* [INSTRUCTIONS TO FOLLOW] The full set of entries below, restated word for word and stripped of images, is the expected result.

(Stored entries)
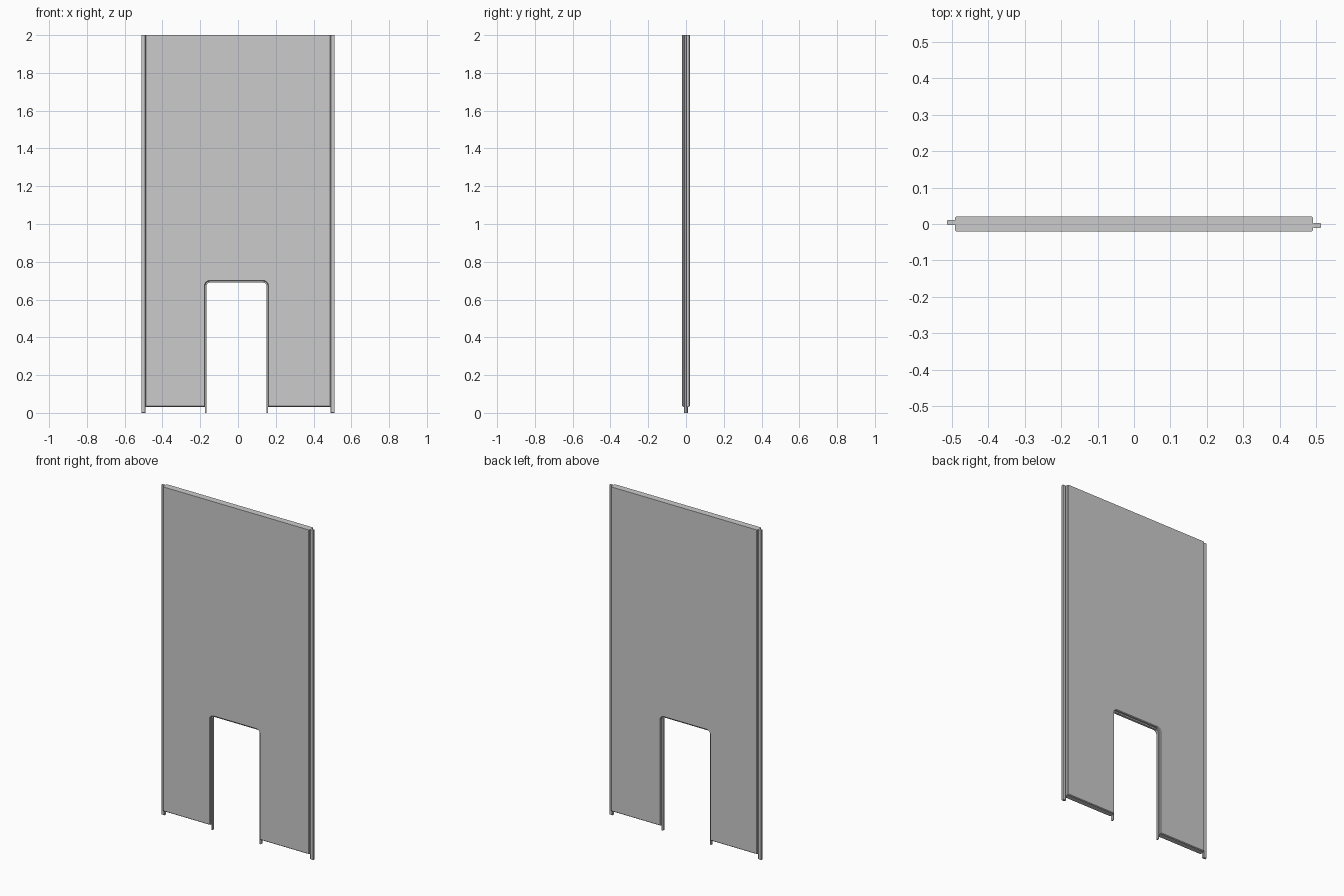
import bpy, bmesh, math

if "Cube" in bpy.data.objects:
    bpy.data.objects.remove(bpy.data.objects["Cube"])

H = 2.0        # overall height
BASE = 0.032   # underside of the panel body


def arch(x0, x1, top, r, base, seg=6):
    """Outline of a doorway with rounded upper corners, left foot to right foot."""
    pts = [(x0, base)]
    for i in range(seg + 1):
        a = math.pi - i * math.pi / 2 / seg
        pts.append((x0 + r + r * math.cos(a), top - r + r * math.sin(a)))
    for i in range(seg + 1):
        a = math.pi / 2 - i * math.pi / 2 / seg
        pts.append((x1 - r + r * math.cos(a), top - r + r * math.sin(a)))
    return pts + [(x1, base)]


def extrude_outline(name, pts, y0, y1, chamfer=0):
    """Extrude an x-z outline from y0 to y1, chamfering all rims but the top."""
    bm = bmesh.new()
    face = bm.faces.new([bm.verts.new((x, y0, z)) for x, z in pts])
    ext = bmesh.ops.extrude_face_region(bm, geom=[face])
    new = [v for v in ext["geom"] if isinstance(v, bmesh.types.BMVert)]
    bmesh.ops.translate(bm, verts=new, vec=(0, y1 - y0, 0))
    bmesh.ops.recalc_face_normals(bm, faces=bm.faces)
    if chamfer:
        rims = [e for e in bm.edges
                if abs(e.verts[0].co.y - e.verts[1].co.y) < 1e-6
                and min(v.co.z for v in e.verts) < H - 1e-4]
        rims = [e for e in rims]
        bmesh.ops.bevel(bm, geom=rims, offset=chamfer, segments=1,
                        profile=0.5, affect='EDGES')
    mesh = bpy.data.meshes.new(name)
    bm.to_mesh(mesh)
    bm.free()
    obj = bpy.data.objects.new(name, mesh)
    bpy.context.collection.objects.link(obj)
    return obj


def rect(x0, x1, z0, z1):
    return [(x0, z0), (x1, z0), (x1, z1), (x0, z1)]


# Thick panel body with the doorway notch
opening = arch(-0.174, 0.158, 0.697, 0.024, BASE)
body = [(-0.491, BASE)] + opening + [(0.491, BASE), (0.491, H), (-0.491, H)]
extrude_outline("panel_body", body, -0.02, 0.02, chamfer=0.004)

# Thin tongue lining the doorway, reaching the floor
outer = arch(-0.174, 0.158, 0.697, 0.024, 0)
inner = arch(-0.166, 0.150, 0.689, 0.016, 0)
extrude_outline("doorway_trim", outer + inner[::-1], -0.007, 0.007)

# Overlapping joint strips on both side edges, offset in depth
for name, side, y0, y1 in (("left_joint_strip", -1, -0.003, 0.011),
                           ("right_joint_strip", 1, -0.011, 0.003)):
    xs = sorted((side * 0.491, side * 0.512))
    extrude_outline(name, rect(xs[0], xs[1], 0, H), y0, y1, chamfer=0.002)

* [SOLUTION TO THIS PROBLEM]
import bpy, bmesh, math

if "Cube" in bpy.data.objects:
    bpy.data.objects.remove(bpy.data.objects["Cube"])

H = 2.0        # overall height
BASE = 0.032   # underside of the panel body


def arch(x0, x1, top, r, base, seg=6):
    """Outline of a doorway with rounded upper corners, left foot to right foot."""
    pts = [(x0, base)]
    for i in range(seg + 1):
        a = math.pi - i * math.pi / 2 / seg
        pts.append((x0 + r + r * math.cos(a), top - r + r * math.sin(a)))
    for i in range(seg + 1):
        a = math.pi / 2 - i * math.pi / 2 / seg
        pts.append((x1 - r + r * math.cos(a), top - r + r * math.sin(a)))
    return pts + [(x1, base)]


def extrude_outline(name, pts, y0, y1, chamfer=0):
    """Extrude an x-z outline from y0 to y1, chamfering all rims but the top."""
    bm = bmesh.new()
    face = bm.faces.new([bm.verts.new((x, y0, z)) for x, z in pts])
    ext = bmesh.ops.extrude_face_region(bm, geom=[face])
    new = [v for v in ext["geom"] if isinstance(v, bmesh.types.BMVert)]
    bmesh.ops.translate(bm, verts=new, vec=(0, y1 - y0, 0))
    bmesh.ops.recalc_face_normals(bm, faces=bm.faces)
    if chamfer:
        rims = [e for e in bm.edges
                if abs(e.verts[0].co.y - e.verts[1].co.y) < 1e-6
                and min(v.co.z for v in e.verts) < H - 1e-4]
        rims = [e for e in rims]
        bmesh.ops.bevel(bm, geom=rims, offset=chamfer, segments=1,
                        profile=0.5, affect='EDGES')
    mesh = bpy.data.meshes.new(name)
    bm.to_mesh(mesh)
    bm.free()
    obj = bpy.data.objects.new(name, mesh)
    bpy.context.collection.objects.link(obj)
    return obj


def rect(x0, x1, z0, z1):
    return [(x0, z0), (x1, z0), (x1, z1), (x0, z1)]


# Thick panel body with the doorway notch
opening = arch(-0.174, 0.158, 0.697, 0.024, BASE)
body = [(-0.491, BASE)] + opening + [(0.491, BASE), (0.491, H), (-0.491, H)]
extrude_outline("panel_body", body, -0.02, 0.02, chamfer=0.004)

# Thin tongue lining the doorway, reaching the floor
outer = arch(-0.174, 0.158, 0.697, 0.024, 0)
inner = arch(-0.166, 0.150, 0.689, 0.016, 0)
extrude_outline("doorway_trim", outer + inner[::-1], -0.007, 0.007)

# Overlapping joint strips on both side edges, offset in depth
for name, side, y0, y1 in (("left_joint_strip", -1, -0.003, 0.011),
                           ("right_joint_strip", 1, -0.011, 0.003)):
    xs = sorted((side * 0.491, side * 0.512))
    extrude_outline(name, rect(xs[0], xs[1], 0, H), y0, y1, chamfer=0.002)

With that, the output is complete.